A study by economists Jones and De Rugy at George Mason University reveals that excess debt actually has a zero to a negative multiplier effect on economic growth.
“The multiplier looks at the return in economic output when the government spends a dollar. If the multiplier is above one, it means that government spending draws in the private sector and generates more private consumer spending, private investment, and exports to foreign countries. If the multiplier is below one, the government spending crowds out the private sector, hence reducing it all.
“The evidence suggests that government purchases probably reduce the size of the private sector as they increase the size of the government sector. On net, incomes grow, but privately produced incomes shrink.”
The study found:
There are no realistic scenarios where the short-term benefit of stimulus is so large that the government spending pays for itself. In fact, the positive impact is small, and much smaller than economic textbooks suggest.”
And in conclusion:
If you think that the Federal Reserve’s current monetary policy is reasonably competent, then you actually shouldn’t expect the fiscal boost from all that spending to be large. In fact, it could be close to zero.
“This is, of course, all before taking future taxes into account.

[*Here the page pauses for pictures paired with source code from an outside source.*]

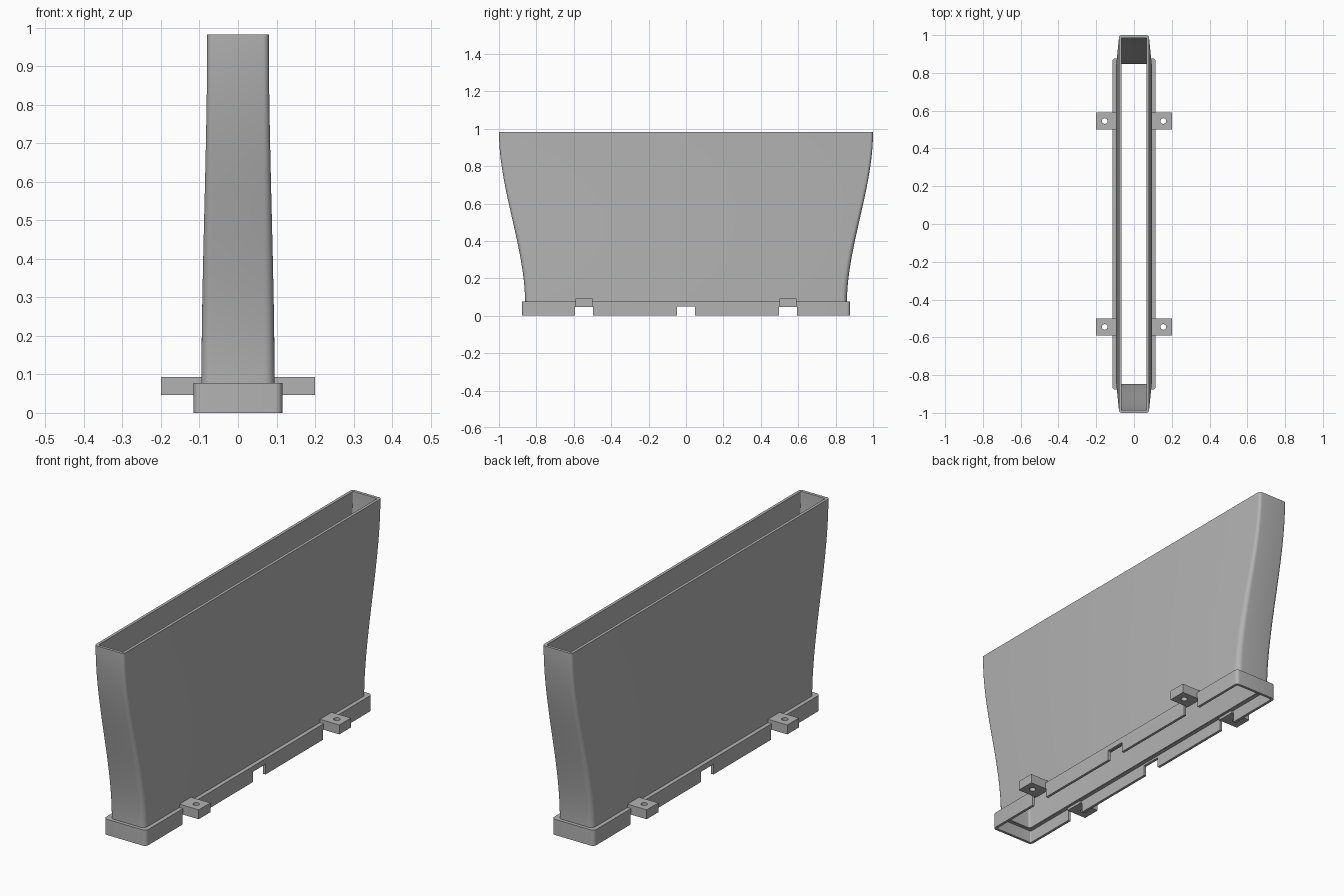
import bpy, bmesh, math

cube = bpy.data.objects.get("Cube")
if cube:
    bpy.data.objects.remove(cube, do_unlink=True)

grey = bpy.data.materials.new("plain grey")
grey.use_nodes = True
colour = (0.45, 0.45, 0.45, 1)
grey.diffuse_color = colour
grey.node_tree.nodes["Principled BSDF"].inputs["Base Color"].default_value = colour


def add_object(name, bm):
    bmesh.ops.recalc_face_normals(bm, faces=bm.faces)
    mesh = bpy.data.meshes.new(name)
    bm.to_mesh(mesh)
    bm.free()
    mesh.materials.append(grey)
    obj = bpy.data.objects.new(name, mesh)
    bpy.context.collection.objects.link(obj)
    return obj


def rounded_loop(bm, hx, hy, radius, z, steps=6):
    """Ring of vertices around a rectangle with rounded corners."""
    ring = []
    for corner, (sx, sy) in enumerate([(1, 1), (-1, 1), (-1, -1), (1, -1)]):
        for i in range(steps + 1):
            a = math.pi / 2 * (corner + i / steps)
            ring.append(bm.verts.new((sx * (hx - radius) + radius * math.cos(a),
                                      sy * (hy - radius) + radius * math.sin(a), z)))
    return ring


def ring_solid(name, sections):
    """Closed tube wall running through the given sections and back to the first."""
    bm = bmesh.new()
    rings = [rounded_loop(bm, *s) for s in sections]
    for a, b in zip(rings, rings[1:] + rings[:1]):
        n = len(a)
        for i in range(n):
            j = (i + 1) % n
            bm.faces.new((a[i], a[j], b[j], b[i]))
    return add_object(name, bm)


def box(name, centre, size):
    bm = bmesh.new()
    bmesh.ops.create_cube(bm, size=1)
    bmesh.ops.scale(bm, vec=size, verts=bm.verts)
    bmesh.ops.translate(bm, vec=centre, verts=bm.verts)
    return add_object(name, bm)


def cut(target, cutter):
    cutter.hide_render = True
    mod = target.modifiers.new("cut", "BOOLEAN")
    mod.operation = "DIFFERENCE"
    mod.solver = "EXACT"
    mod.object = cutter
    bpy.context.view_layer.objects.active = target
    bpy.ops.object.modifier_apply(modifier=mod.name)
    bpy.data.objects.remove(cutter, do_unlink=True)


def smooth(obj):
    bpy.ops.object.select_all(action="DESELECT")
    obj.select_set(True)
    bpy.context.view_layer.objects.active = obj
    bpy.ops.object.shade_smooth_by_angle(angle=math.radians(30))


# Flared hollow duct: S-curved ends, slightly narrowing sides
BOTTOM, TOP, WALL, ROWS = 0.061, 0.983, 0.014, 28
outer, inner = [], []
for row in range(ROWS + 1):
    t = row / ROWS
    s = t * t * (3 - 2 * t)
    z = BOTTOM + (TOP - BOTTOM) * t
    hx, hy = 0.095 - 0.015 * s, 0.86 + 0.14 * s
    radius = 0.026 - 0.011 * s
    outer.append((hx, hy, radius, z))
    inner.append((hx - WALL, hy - WALL, max(radius - WALL, 0.004), z))
smooth(ring_solid("duct_shell", outer + inner[::-1]))

# Base collar with an inner ledge that carries the duct
LEDGE, COLLAR_TOP = 0.06, 0.077
collar = ring_solid("base_collar", [
    (0.115, 0.877, 0.018, 0),
    (0.115, 0.877, 0.018, COLLAR_TOP),
    (0.085, 0.85, 0.012, COLLAR_TOP),
    (0.085, 0.85, 0.012, LEDGE),
    (0.102, 0.864, 0.006, LEDGE),
    (0.102, 0.864, 0.006, 0),
])

# Notches through both long sides of the collar
TAB_Y = 0.545
for y in (-TAB_Y, 0, TAB_Y):
    cut(collar, box("notch_cutter", (0, y, 0), (0.4, 0.098, 0.1)))
smooth(collar)

# Four mounting tabs with screw holes
for side, sx in (("left", 1), ("right", -1)):
    for end, sy in (("front", -1), ("back", 1)):
        tab = box(f"{side}_{end}_tab", (sx * 0.147, sy * TAB_Y, 0.07), (0.106, 0.09, 0.046))
        bm = bmesh.new()
        bmesh.ops.create_cone(bm, cap_ends=True, segments=32, radius1=0.015,
                              radius2=0.015, depth=0.2)
        bmesh.ops.translate(bm, vec=(sx * 0.155, sy * TAB_Y, 0.07), verts=bm.verts)
        cut(tab, add_object("screw_hole_cutter", bm))
        smooth(tab)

When economists like Robert Barro and Charles Redlick studied the multiplier, they found once you account for future taxes required to pay for the spending, the multiplier could be negative.”